==== DATA FOR THE TASK

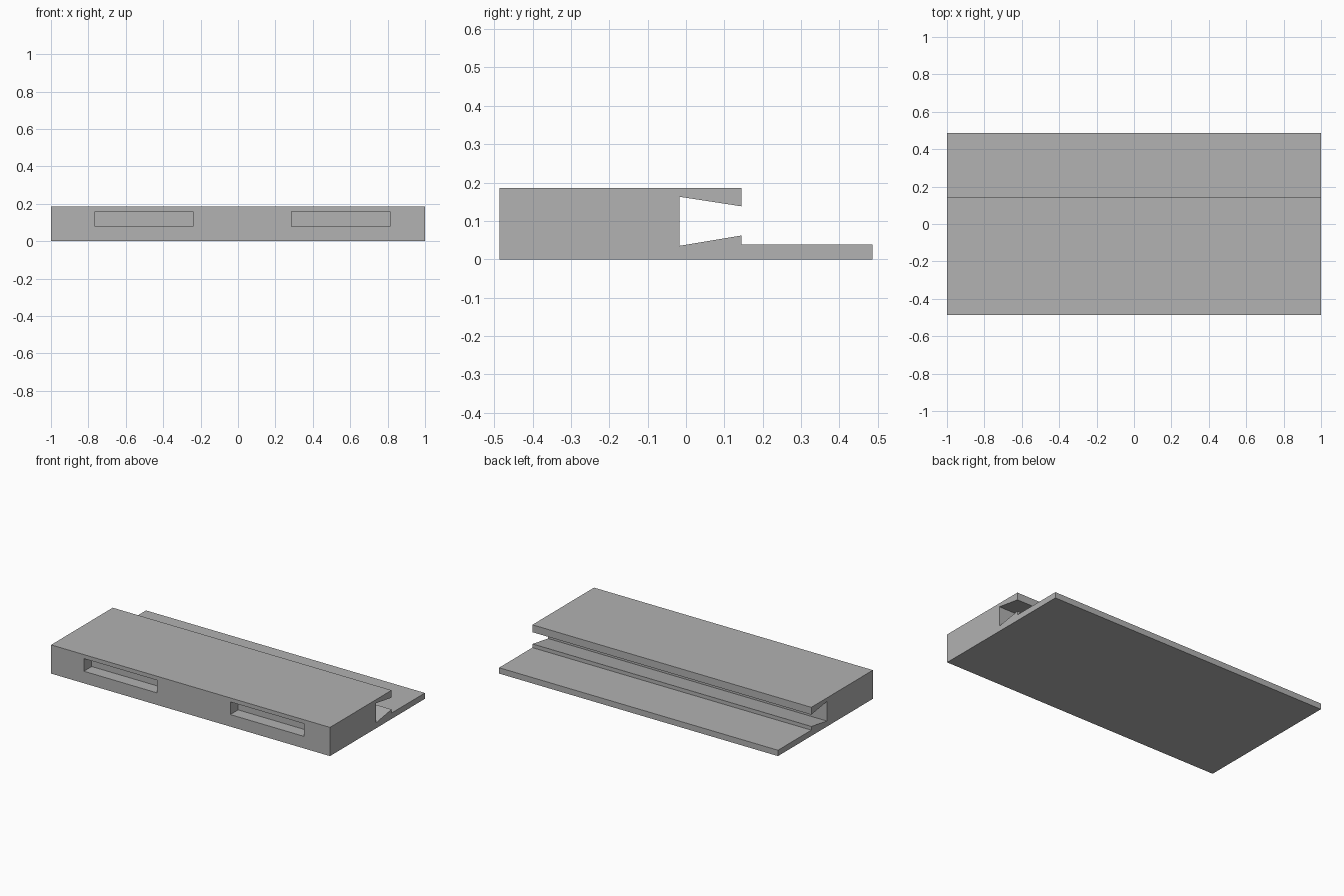
import bpy
import bmesh

cube = bpy.data.objects.get("Cube")
if cube:
    bpy.data.objects.remove(cube, do_unlink=True)

grey = bpy.data.materials.new("plain_grey")
grey.use_nodes = True
colour = (0.445, 0.445, 0.445, 1)
grey.diffuse_color = colour
grey.node_tree.nodes["Principled BSDF"].inputs["Base Color"].default_value = colour


def extrude_profile(name, profile, x0, x1):
    """Extrude a closed (y, z) outline from x0 to x1."""
    bm = bmesh.new()
    face = bm.faces.new([bm.verts.new((x0, y, z)) for y, z in profile])
    ext = bmesh.ops.extrude_face_region(bm, geom=[face])
    verts = [v for v in ext["geom"] if isinstance(v, bmesh.types.BMVert)]
    bmesh.ops.translate(bm, verts=verts, vec=(x1 - x0, 0, 0))
    bmesh.ops.recalc_face_normals(bm, faces=bm.faces)
    mesh = bpy.data.meshes.new(name)
    bm.to_mesh(mesh)
    bm.free()
    mesh.materials.append(grey)
    obj = bpy.data.objects.new(name, mesh)
    bpy.context.collection.objects.link(obj)
    return obj


# Body: thick front block, flared groove at the back, thin rear ledge
body = extrude_profile("grooved_body", [
    (-0.486, 0), (0.486, 0), (0.486, 0.038), (0.145, 0.038),
    (0.145, 0.062), (-0.017, 0.035), (-0.017, 0.163),
    (0.145, 0.138), (0.145, 0.186), (-0.486, 0.186)], -1, 1)

# Two shallow rectangular pockets in the front face
slot = [(-0.6, 0.078), (-0.406, 0.078), (-0.406, 0.16), (-0.6, 0.16)]
cutters = []
for side, x0, x1 in (("right", -0.765, -0.24), ("left", 0.285, 0.812)):
    cutter = extrude_profile(side + "_slot_cutter", slot, x0, x1)
    cut = body.modifiers.new(side + "_slot", "BOOLEAN")
    cut.operation = "DIFFERENCE"
    cut.solver = "EXACT"
    cut.object = cutter
    cutters.append(cutter)

# Bake the cuts and drop the cutters
bpy.context.view_layer.update()
evaluated = body.evaluated_get(bpy.context.evaluated_depsgraph_get())
cut_mesh = bpy.data.meshes.new_from_object(evaluated)
body.modifiers.clear()
body.data = cut_mesh
for cutter in cutters:
    bpy.data.objects.remove(cutter, do_unlink=True)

========

Set down the lines from the one with "cutters = []" through the end of the data above. Keep each exactly as written and add no other line.

> **WRITTEN REPLY**:
cutters = []
for side, x0, x1 in (("right", -0.765, -0.24), ("left", 0.285, 0.812)):
    cutter = extrude_profile(side + "_slot_cutter", slot, x0, x1)
    cut = body.modifiers.new(side + "_slot", "BOOLEAN")
    cut.operation = "DIFFERENCE"
    cut.solver = "EXACT"
    cut.object = cutter
    cutters.append(cutter)

# Bake the cuts and drop the cutters
bpy.context.view_layer.update()
evaluated = body.evaluated_get(bpy.context.evaluated_depsgraph_get())
cut_mesh = bpy.data.meshes.new_from_object(evaluated)
body.modifiers.clear()
body.data = cut_mesh
for cutter in cutters:
    bpy.data.objects.remove(cutter, do_unlink=True)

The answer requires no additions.